▸ REQUIRED ACTION
From the listing below, copy each line that contains the word "range".

▸ INPUT FOR THIS TASK

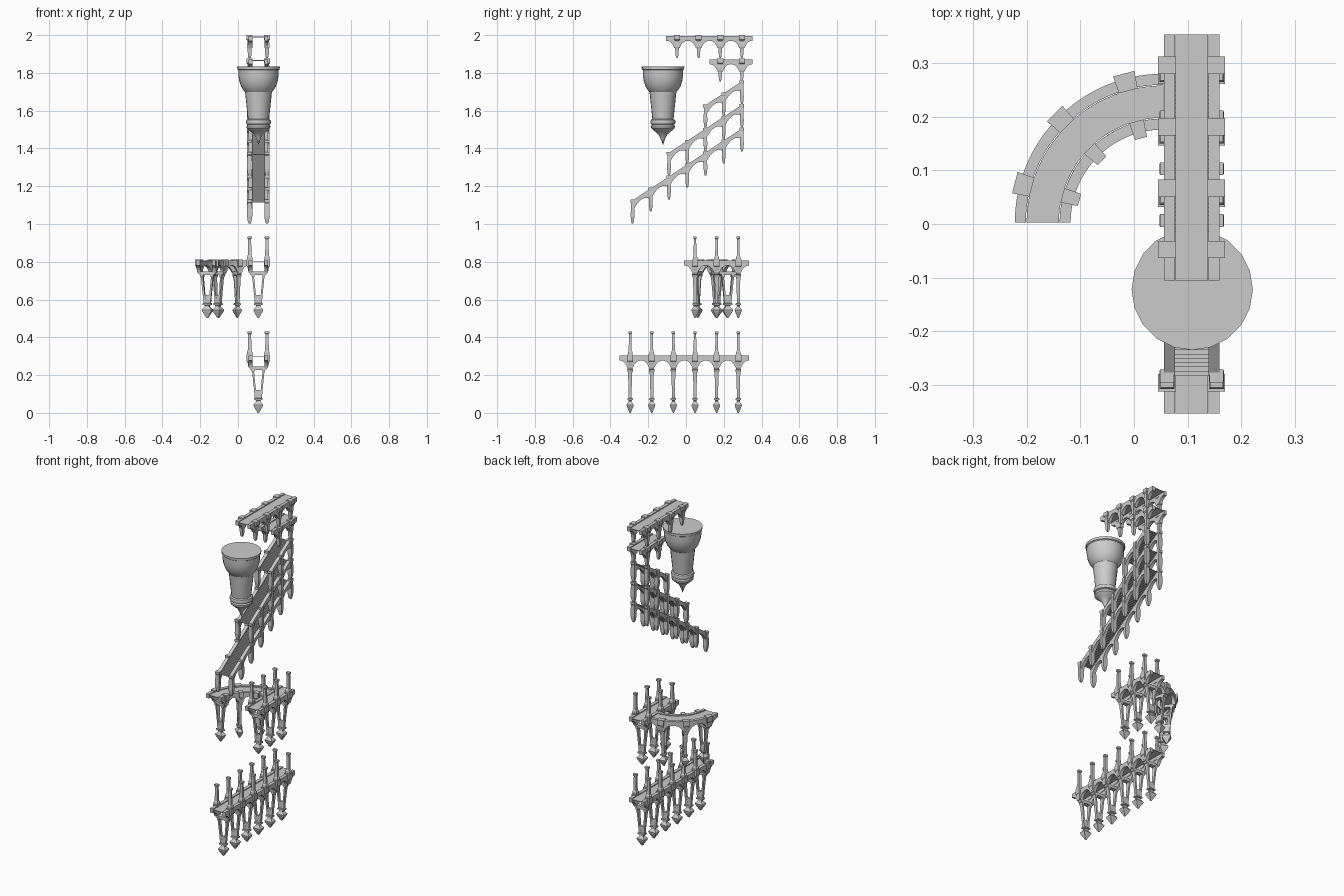
import bpy, bmesh, math

if "Cube" in bpy.data.objects:
    bpy.data.objects.remove(bpy.data.objects["Cube"])

CX = 0.1075          # centre line of the straight walkways
RAIL = (0.0315, 0.052)
parts = {}


def part(name):
    return parts.setdefault(name, bmesh.new())


def straight(s, w, z):
    return (CX + w, s, z)


def curved(s, w, z):
    a = math.pi / 2 + s / 0.225
    r = 0.225 + w
    return (0.055 + r * math.cos(a), 0.003 + r * math.sin(a), z)


def skin(bm, rings, fmap):
    """Join four-cornered sections into a closed solid."""
    vs = [[bm.verts.new(fmap(*p)) for p in r] for r in rings]
    for a, b in zip(vs, vs[1:]):
        for i in range(4):
            j = (i + 1) % 4
            bm.faces.new((a[i], a[j], b[j], b[i]))
    bm.faces.new(vs[0][::-1])
    bm.faces.new(vs[-1])


def beam(bm, stations, w0, w1, fmap):
    """stations: (s, bottom, top)"""
    skin(bm, [[(s, w0, b), (s, w1, b), (s, w1, t), (s, w0, t)]
              for s, b, t in stations], fmap)


def column(bm, s, z0, sections, fmap):
    """sections: (dz, w centre, half along s, half along w)"""
    skin(bm, [[(s - hs, w - hw, z0 + dz), (s + hs, w - hw, z0 + dz),
               (s + hs, w + hw, z0 + dz), (s - hs, w + hw, z0 + dz)]
              for dz, w, hs, hw in sections], fmap)


def arch_stations(s0, L, n, z0):
    """Arcade side: half arches spring from the middle of each bay."""
    out = []
    for k in range(n):
        for i in range(-8, 9):
            if k and i == -8:
                continue
            d = abs(i) / 8 * L / 2
            t = max(0, (d - 0.018) / (L / 2 - 0.018))
            bot = -0.066 + 0.038 * math.sqrt(max(0, 1 - (1 - t) ** 2))
            out.append((s0 + L * (k + 0.5 + i / 16), z0 + bot, z0 - 0.002))
    return out


def walkway(name, s0, L, n, z0, fmap):
    st = arch_stations(s0, L, n, z0)
    for a, b in (RAIL, (-RAIL[1], -RAIL[0])):
        beam(part(name + "_arcade"), st, a, b, fmap)
    beam(part(name + "_deck"), [(s, z0 - 0.010, z0 - 0.006) for s, _, _ in st],
         -0.030, 0.030, fmap)
    return [s0 + L * (k + 0.5) for k in range(n)]


def hanging_frame(name, s, z0, fmap, tall):
    """Posts, cross arch, twin legs and pointed pendant of one bay."""
    for sg in (-1, 1):
        w = sg * 0.046
        bm = part(name + "_posts")
        column(bm, s, z0, [(-0.058, w * 0.95, 0.010, 0.009), (-0.035, w, 0.013, 0.012),
                           (-0.030, w, 0.016, 0.0165), (0.003, w, 0.016, 0.0165)], fmap)
        if tall:
            column(bm, s, z0, [(0.0, w, 0.012, 0.014), (0.018, w, 0.012, 0.014),
                               (0.024, w, 0.008, 0.010), (0.112, w, 0.006, 0.008),
                               (0.115, w, 0.009, 0.012), (0.127, w, 0.009, 0.012)], fmap)
        # curved cross beam half
        bm = part(name + "_cross_arches")
        pts = [(0, -0.060, -0.078), (0.03, -0.060, -0.080),
               (0.043, -0.054, -0.074), (0.052, -0.040, -0.060)]
        skin(bm, [[(s - 0.013, sg * x, z0 + b), (s + 0.013, sg * x, z0 + b),
                   (s + 0.013, sg * x, z0 + t), (s - 0.013, sg * x, z0 + t)]
                  for x, t, b in pts], fmap)
        # slim leg
        column(part(name + "_legs"), s, z0,
               [(-0.072, sg * 0.028, 0.015, 0.008), (-0.085, sg * 0.028, 0.015, 0.007),
                (-0.092, sg * 0.027, 0.011, 0.005), (-0.18, sg * 0.018, 0.008, 0.005),
                (-0.225, sg * 0.010, 0.008, 0.009)], fmap)
    # collar and diamond point
    column(part(name + "_pendants"), s, z0,
           [(-0.185, 0, 0.007, 0.014), (-0.226, 0, 0.008, 0.018), (-0.228, 0, 0.014, 0.022),
            (-0.236, 0, 0.014, 0.022), (-0.239, 0, 0.008, 0.012), (-0.246, 0, 0.008, 0.012),
            (-0.262, 0, 0.019, 0.026), (-0.272, 0, 0.017, 0.023), (-0.305, 0, 0.003, 0.004)],
           fmap)


# hung walkways: long lower one, short middle one, quarter-turn
BAY = 0.1145
ARC = 0.225 * math.pi / 2
for name, s0, L, n, z0, fmap, tall in (
        ("lower_walkway", -0.353, BAY, 6, 0.305, straight, True),
        ("middle_walkway", -0.0095, BAY, 3, 0.808, straight, True),
        ("curved_walkway", 0.0, ARC / 3, 3, 0.808, curved, False)):
    for s in walkway(name, s0, L, n, z0, fmap):
        hanging_frame(name, s, z0, fmap, tall)

# top walkways with short tapered brackets
for name, n, z0 in (("top_walkway", 4, 1.998), ("upper_walkway", 2, 1.874)):
    for s in walkway(name, 0.353 - n * BAY, BAY, n, z0, straight):
        for sg in (-1, 1):
            w = sg * 0.046
            column(part(name + "_brackets"), s, z0,
                   [(0.002, w, 0.016, 0.0165), (-0.022, w, 0.016, 0.0165),
                    (-0.028, w, 0.011, 0.011), (-0.045, w, 0.011, 0.013),
                    (-0.062, w, 0.013, 0.013), (-0.068, w, 0.010, 0.011),
                    (-0.108, w, 0.007, 0.009), (-0.12, w, 0.003, 0.005)], straight)

# three stacked stair flights
RUN, RISE = 0.0965, 0.0635
for f, first in enumerate((0, 2, 4)):
    name = ("lower_stair", "middle_stair", "upper_stair")[f]
    y0 = -0.283 + first * RUN
    z0 = 1.125 + first * RISE + f * 0.125
    n = 6 - first
    st = []
    for i in range(n * 10 + 1):
        t = i / 10
        top = z0 + RISE * t
        st.append((y0 + RUN * t, top - 0.068 + 0.042 * abs(math.sin(math.pi * t)) ** 0.6, top))
    for a, b in (RAIL, (-RAIL[1], -RAIL[0])):
        beam(part(name + "_stringers"), st, a, b, straight)
    # zigzag treads
    bm = part(name + "_treads")
    m = n * 12
    dy, dz = RUN / 12, RISE / 12
    prev = None
    for i in range(m):
        y, z = y0 + i * dy, z0 - 0.012 + i * dz
        for p in ((y, z), (y, z + dz), (y + dy, z + dz)):
            cur = [bm.verts.new((CX + w, *p)) for w in (-0.0315, 0.0315)]
            if prev and p != (y, z):
                bm.faces.new((prev[0], prev[1], cur[1], cur[0]))
            prev = cur
    # stair posts
    for k in range(n + 1):
        for sg in (-1, 1):
            w = sg * 0.046
            column(part(name + "_posts"), y0 + k * RUN, z0 + k * RISE,
                   [(0.004, w, 0.012, 0.013), (-0.010, w, 0.012, 0.013),
                    (-0.014, w, 0.009, 0.012), (-0.045, w, 0.009, 0.014),
                    (-0.085, w, 0.010, 0.014), (-0.110, w, 0.007, 0.010),
                    (-0.122, w, 0.004, 0.006)], straight)

for name, bm in parts.items():
    bmesh.ops.remove_doubles(bm, verts=bm.verts, dist=1e-6)
    bmesh.ops.recalc_face_normals(bm, faces=bm.faces)
    me = bpy.data.meshes.new(name)
    bm.to_mesh(me)
    bm.free()
    bpy.context.collection.objects.link(bpy.data.objects.new(name, me))

# hanging turret, turned from a profile
prof = [(0, 1.833), (0.113, 1.833), (0.112, 1.818), (0.106, 1.814), (0.106, 1.785),
        (0.102, 1.757), (0.092, 1.727), (0.078, 1.706), (0.071, 1.698), (0.070, 1.688),
        (0.056, 1.555), (0.064, 1.551), (0.067, 1.541), (0.064, 1.529), (0.058, 1.526),
        (0.063, 1.518), (0.062, 1.507), (0.055, 1.500), (0.040, 1.488), (0.024, 1.474),
        (0.012, 1.452), (0, 1.417)]
bm = bmesh.new()
vs = [bm.verts.new((r, 0, z)) for r, z in prof]
es = [bm.edges.new(e) for e in zip(vs, vs[1:])]
bmesh.ops.spin(bm, geom=vs + es, cent=(0, 0, 0), axis=(0, 0, 1), angle=2 * math.pi, steps=20)
bmesh.ops.remove_doubles(bm, verts=bm.verts, dist=1e-4)
bmesh.ops.recalc_face_normals(bm, faces=bm.faces)
me = bpy.data.meshes.new("hanging_turret")
bm.to_mesh(me)
bm.free()
turret = bpy.data.objects.new("hanging_turret", me)
turret.location = (0.1085, -0.122, 0)
bpy.context.collection.objects.link(turret)
bpy.context.view_layer.objects.active = turret
turret.select_set(True)
bpy.ops.object.shade_smooth_by_angle(angle=math.radians(35))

▸ SOLUTION TO THE EXERCISE
        for i in range(4):
    for k in range(n):
        for i in range(-8, 9):
    return [s0 + L * (k + 0.5) for k in range(n)]
    for i in range(n * 10 + 1):
    for i in range(m):
    for k in range(n + 1):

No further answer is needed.